(Source records)
+++++

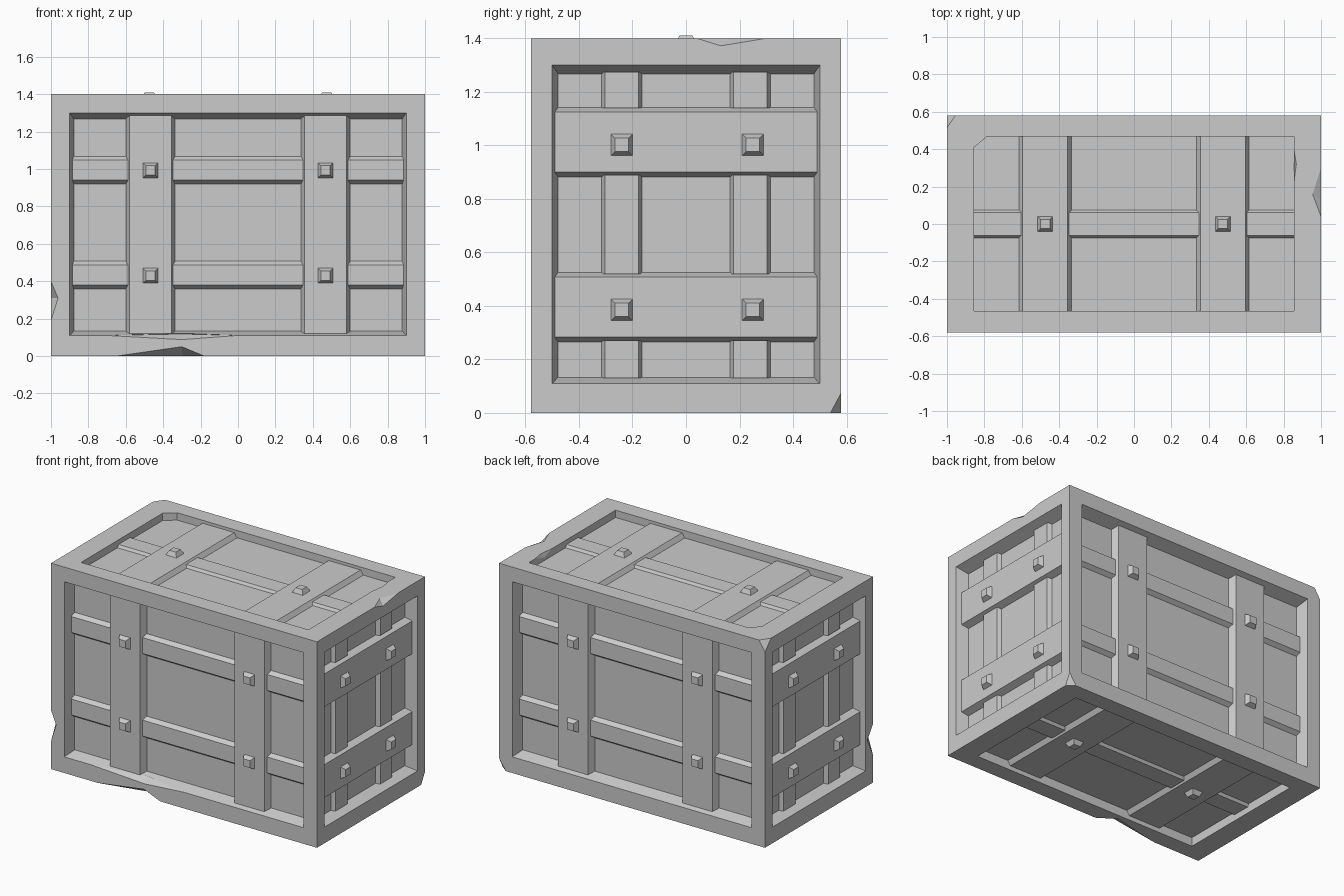
import bpy, bmesh
from mathutils import Vector

if "Cube" in bpy.data.objects:
    bpy.data.objects.remove(bpy.data.objects["Cube"])

X, Y, Z = Vector((1, 0, 0)), Vector((0, 1, 0)), Vector((0, 0, 1))
HX, HY, H = 1.0, 0.58, 1.4

# each face: origin, u axis, v axis, outward normal
FACES = {
    "front": (-Y * HY, X, Z, -Y),
    "back": (Y * HY, -X, Z, Y),
    "right": (X * HX, Y, Z, X),
    "left": (-X * HX, -Y, Z, -X),
    "top": (Z * H, X, Y, Z),
    "bottom": (Vector(), X, -Y, -Z),
}


def hull(name, points):
    bm = bmesh.new()
    for p in points:
        bm.verts.new(p)
    bmesh.ops.convex_hull(bm, input=bm.verts)
    bmesh.ops.dissolve_limit(bm, angle_limit=0.01, verts=bm.verts, edges=bm.edges)
    bmesh.ops.recalc_face_normals(bm, faces=bm.faces)
    mesh = bpy.data.meshes.new(name)
    bm.to_mesh(mesh)
    bm.free()
    obj = bpy.data.objects.new(name, mesh)
    bpy.context.collection.objects.link(obj)
    return obj


def block(name, face, low, high):
    """Tapered block on a face; low and high are (u0, u1, v0, v1, height)."""
    o, u, v, n = FACES[face]
    return hull(name, [o + u * a + v * b + n * r[4]
                       for r in (low, high) for a in r[:2] for b in r[2:4]])


def strip(name, face, u, v, base, height, su=0.0, sv=0.0):
    """Board with top rectangle u, v; sides flare by su, sv towards the base."""
    block(name, face, (u[0] - su, u[1] + su, v[0] - sv, v[1] + sv, base),
          (*u, *v, base + height))


def bolt(face, u, v, base):
    block(face + "_bolt", face, (u - .04, u + .04, v - .04, v + .04, base),
          (u - .025, u + .025, v - .025, v + .025, base + .03))


def carve(body, cutter):
    cutter.hide_render = True
    mod = body.modifiers.new("cut", 'BOOLEAN')
    mod.operation, mod.solver, mod.object = 'DIFFERENCE', 'EXACT', cutter
    bpy.context.view_layer.objects.active = body
    bpy.ops.object.modifier_apply(modifier=mod.name)
    bpy.data.objects.remove(cutter)


# crate frame
body = hull("crate_frame", [(x, y, z) for x in (-HX, HX) for y in (-HY, HY) for z in (0, H)])

# recessed panels
D = 0.08
for face, w in (("front", .9), ("back", .9), ("right", .5), ("left", .5)):
    carve(body, block("recess", face, (-w + .022, w - .022, .133, 1.267, -D),
                      (-w - .006, w + .006, .104, 1.308, .02)))
TD = {"top": 0.05, "bottom": 0.06}
for face, d in TD.items():
    carve(body, block("recess", face, (-.855, .855, -.465, .468, -d),
                      (-.855, .855, -.465, .468, .02)))

# chips knocked out of edges and corners
chips = [
    [(-.65, -HY, 0), (-.18, -HY, 0), (-.3, -HY, .05), (-.3, -.5, 0), (-.4, -.7, -.1)],
    [(-1, -HY, .19), (-1, -HY, .4), (-.962, -HY, .31), (-1, -.52, .31), (-1.1, -.7, .3)],
    [(1, .04, H), (1, .3, H), (.955, .16, H), (1, .13, 1.372), (1.1, .15, 1.5)],
    [(-.955, HY, H), (-1, .515, H), (-1, HY, 1.33), (-1.1, .7, 1.5)],
    [(.95, HY, 0), (1, .54, 0), (1, HY, .075), (1.1, .7, -.1)],
    [(-.7, -HY, .11), (0, -HY, .11), (-.3, -HY, .088), (-.3, -.53, .118), (-.3, -.62, .16)],
    [(.855, .22, H), (.855, .4, H), (.868, .32, H), (.855, .3, 1.37), (.8, .3, 1.45)],
]
for c in chips:
    carve(body, hull("chip", c))

# uncut corner of the top opening
hull("top_corner_fill", [(a, b, z) for z in (H - .05, H)
                         for a, b in ((-.855, .468), (-.785, .468), (-.855, .41))])

# front and back: tall planks over three-part battens
for face in ("front", "back"):
    for s in (-1, 1):
        c = s * .468
        strip(face + "_plank", face, (c - .112, c + .112), (.12, 1.285), -D, .046, su=.02)
        for z in (.43, .993):
            bolt(face, c, z, -D + .046)
    for z in (.432, .993):
        for u in ((-.885, -.58), (-.35, .35), (.58, .885)):
            strip(face + "_batten", face, u, (z - .053, z + .055), -D, .027, sv=.02)

# left and right: wide planks over upright battens
for face in ("right", "left"):
    for z in (.395, 1.012):
        strip(face + "_plank", face, (-.49, .49), (z - .112, z + .112), -D, .046, sv=.018)
        for u in (-.24, .25):
            bolt(face, u, z - .01, -D + .046)
    for u in (-.24, .24):
        for v in ((.13, .27), (.52, .89), (1.14, 1.275)):
            strip(face + "_batten", face, (u - .063, u + .063), v, -D, .027, su=.012)

# top and bottom: cross planks with one lengthwise batten
for face, d in TD.items():
    for s in (-1, 1):
        c = s * .475
        strip(face + "_plank", face, (c - .12, c + .12), (-.465, .468), -d, .03, su=.02)
        bolt(face, s * .475, 0, -d + .03)
    for u in ((-.855, -.6), (-.35, .35), (.6, .855)):
        strip(face + "_batten", face, u, (-.062, .062), -d, .018, sv=.012)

+++++

Your reply should repeat the entries above exactly, leaving the pictures out.

import bpy, bmesh
from mathutils import Vector

if "Cube" in bpy.data.objects:
    bpy.data.objects.remove(bpy.data.objects["Cube"])

X, Y, Z = Vector((1, 0, 0)), Vector((0, 1, 0)), Vector((0, 0, 1))
HX, HY, H = 1.0, 0.58, 1.4

# each face: origin, u axis, v axis, outward normal
FACES = {
    "front": (-Y * HY, X, Z, -Y),
    "back": (Y * HY, -X, Z, Y),
    "right": (X * HX, Y, Z, X),
    "left": (-X * HX, -Y, Z, -X),
    "top": (Z * H, X, Y, Z),
    "bottom": (Vector(), X, -Y, -Z),
}


def hull(name, points):
    bm = bmesh.new()
    for p in points:
        bm.verts.new(p)
    bmesh.ops.convex_hull(bm, input=bm.verts)
    bmesh.ops.dissolve_limit(bm, angle_limit=0.01, verts=bm.verts, edges=bm.edges)
    bmesh.ops.recalc_face_normals(bm, faces=bm.faces)
    mesh = bpy.data.meshes.new(name)
    bm.to_mesh(mesh)
    bm.free()
    obj = bpy.data.objects.new(name, mesh)
    bpy.context.collection.objects.link(obj)
    return obj


def block(name, face, low, high):
    """Tapered block on a face; low and high are (u0, u1, v0, v1, height)."""
    o, u, v, n = FACES[face]
    return hull(name, [o + u * a + v * b + n * r[4]
                       for r in (low, high) for a in r[:2] for b in r[2:4]])


def strip(name, face, u, v, base, height, su=0.0, sv=0.0):
    """Board with top rectangle u, v; sides flare by su, sv towards the base."""
    block(name, face, (u[0] - su, u[1] + su, v[0] - sv, v[1] + sv, base),
          (*u, *v, base + height))


def bolt(face, u, v, base):
    block(face + "_bolt", face, (u - .04, u + .04, v - .04, v + .04, base),
          (u - .025, u + .025, v - .025, v + .025, base + .03))


def carve(body, cutter):
    cutter.hide_render = True
    mod = body.modifiers.new("cut", 'BOOLEAN')
    mod.operation, mod.solver, mod.object = 'DIFFERENCE', 'EXACT', cutter
    bpy.context.view_layer.objects.active = body
    bpy.ops.object.modifier_apply(modifier=mod.name)
    bpy.data.objects.remove(cutter)


# crate frame
body = hull("crate_frame", [(x, y, z) for x in (-HX, HX) for y in (-HY, HY) for z in (0, H)])

# recessed panels
D = 0.08
for face, w in (("front", .9), ("back", .9), ("right", .5), ("left", .5)):
    carve(body, block("recess", face, (-w + .022, w - .022, .133, 1.267, -D),
                      (-w - .006, w + .006, .104, 1.308, .02)))
TD = {"top": 0.05, "bottom": 0.06}
for face, d in TD.items():
    carve(body, block("recess", face, (-.855, .855, -.465, .468, -d),
                      (-.855, .855, -.465, .468, .02)))

# chips knocked out of edges and corners
chips = [
    [(-.65, -HY, 0), (-.18, -HY, 0), (-.3, -HY, .05), (-.3, -.5, 0), (-.4, -.7, -.1)],
    [(-1, -HY, .19), (-1, -HY, .4), (-.962, -HY, .31), (-1, -.52, .31), (-1.1, -.7, .3)],
    [(1, .04, H), (1, .3, H), (.955, .16, H), (1, .13, 1.372), (1.1, .15, 1.5)],
    [(-.955, HY, H), (-1, .515, H), (-1, HY, 1.33), (-1.1, .7, 1.5)],
    [(.95, HY, 0), (1, .54, 0), (1, HY, .075), (1.1, .7, -.1)],
    [(-.7, -HY, .11), (0, -HY, .11), (-.3, -HY, .088), (-.3, -.53, .118), (-.3, -.62, .16)],
    [(.855, .22, H), (.855, .4, H), (.868, .32, H), (.855, .3, 1.37), (.8, .3, 1.45)],
]
for c in chips:
    carve(body, hull("chip", c))

# uncut corner of the top opening
hull("top_corner_fill", [(a, b, z) for z in (H - .05, H)
                         for a, b in ((-.855, .468), (-.785, .468), (-.855, .41))])

# front and back: tall planks over three-part battens
for face in ("front", "back"):
    for s in (-1, 1):
        c = s * .468
        strip(face + "_plank", face, (c - .112, c + .112), (.12, 1.285), -D, .046, su=.02)
        for z in (.43, .993):
            bolt(face, c, z, -D + .046)
    for z in (.432, .993):
        for u in ((-.885, -.58), (-.35, .35), (.58, .885)):
            strip(face + "_batten", face, u, (z - .053, z + .055), -D, .027, sv=.02)

# left and right: wide planks over upright battens
for face in ("right", "left"):
    for z in (.395, 1.012):
        strip(face + "_plank", face, (-.49, .49), (z - .112, z + .112), -D, .046, sv=.018)
        for u in (-.24, .25):
            bolt(face, u, z - .01, -D + .046)
    for u in (-.24, .24):
        for v in ((.13, .27), (.52, .89), (1.14, 1.275)):
            strip(face + "_batten", face, (u - .063, u + .063), v, -D, .027, su=.012)

# top and bottom: cross planks with one lengthwise batten
for face, d in TD.items():
    for s in (-1, 1):
        c = s * .475
        strip(face + "_plank", face, (c - .12, c + .12), (-.465, .468), -d, .03, su=.02)
        bolt(face, s * .475, 0, -d + .03)
    for u in ((-.855, -.6), (-.35, .35), (.6, .855)):
        strip(face + "_batten", face, u, (-.062, .062), -d, .018, sv=.012)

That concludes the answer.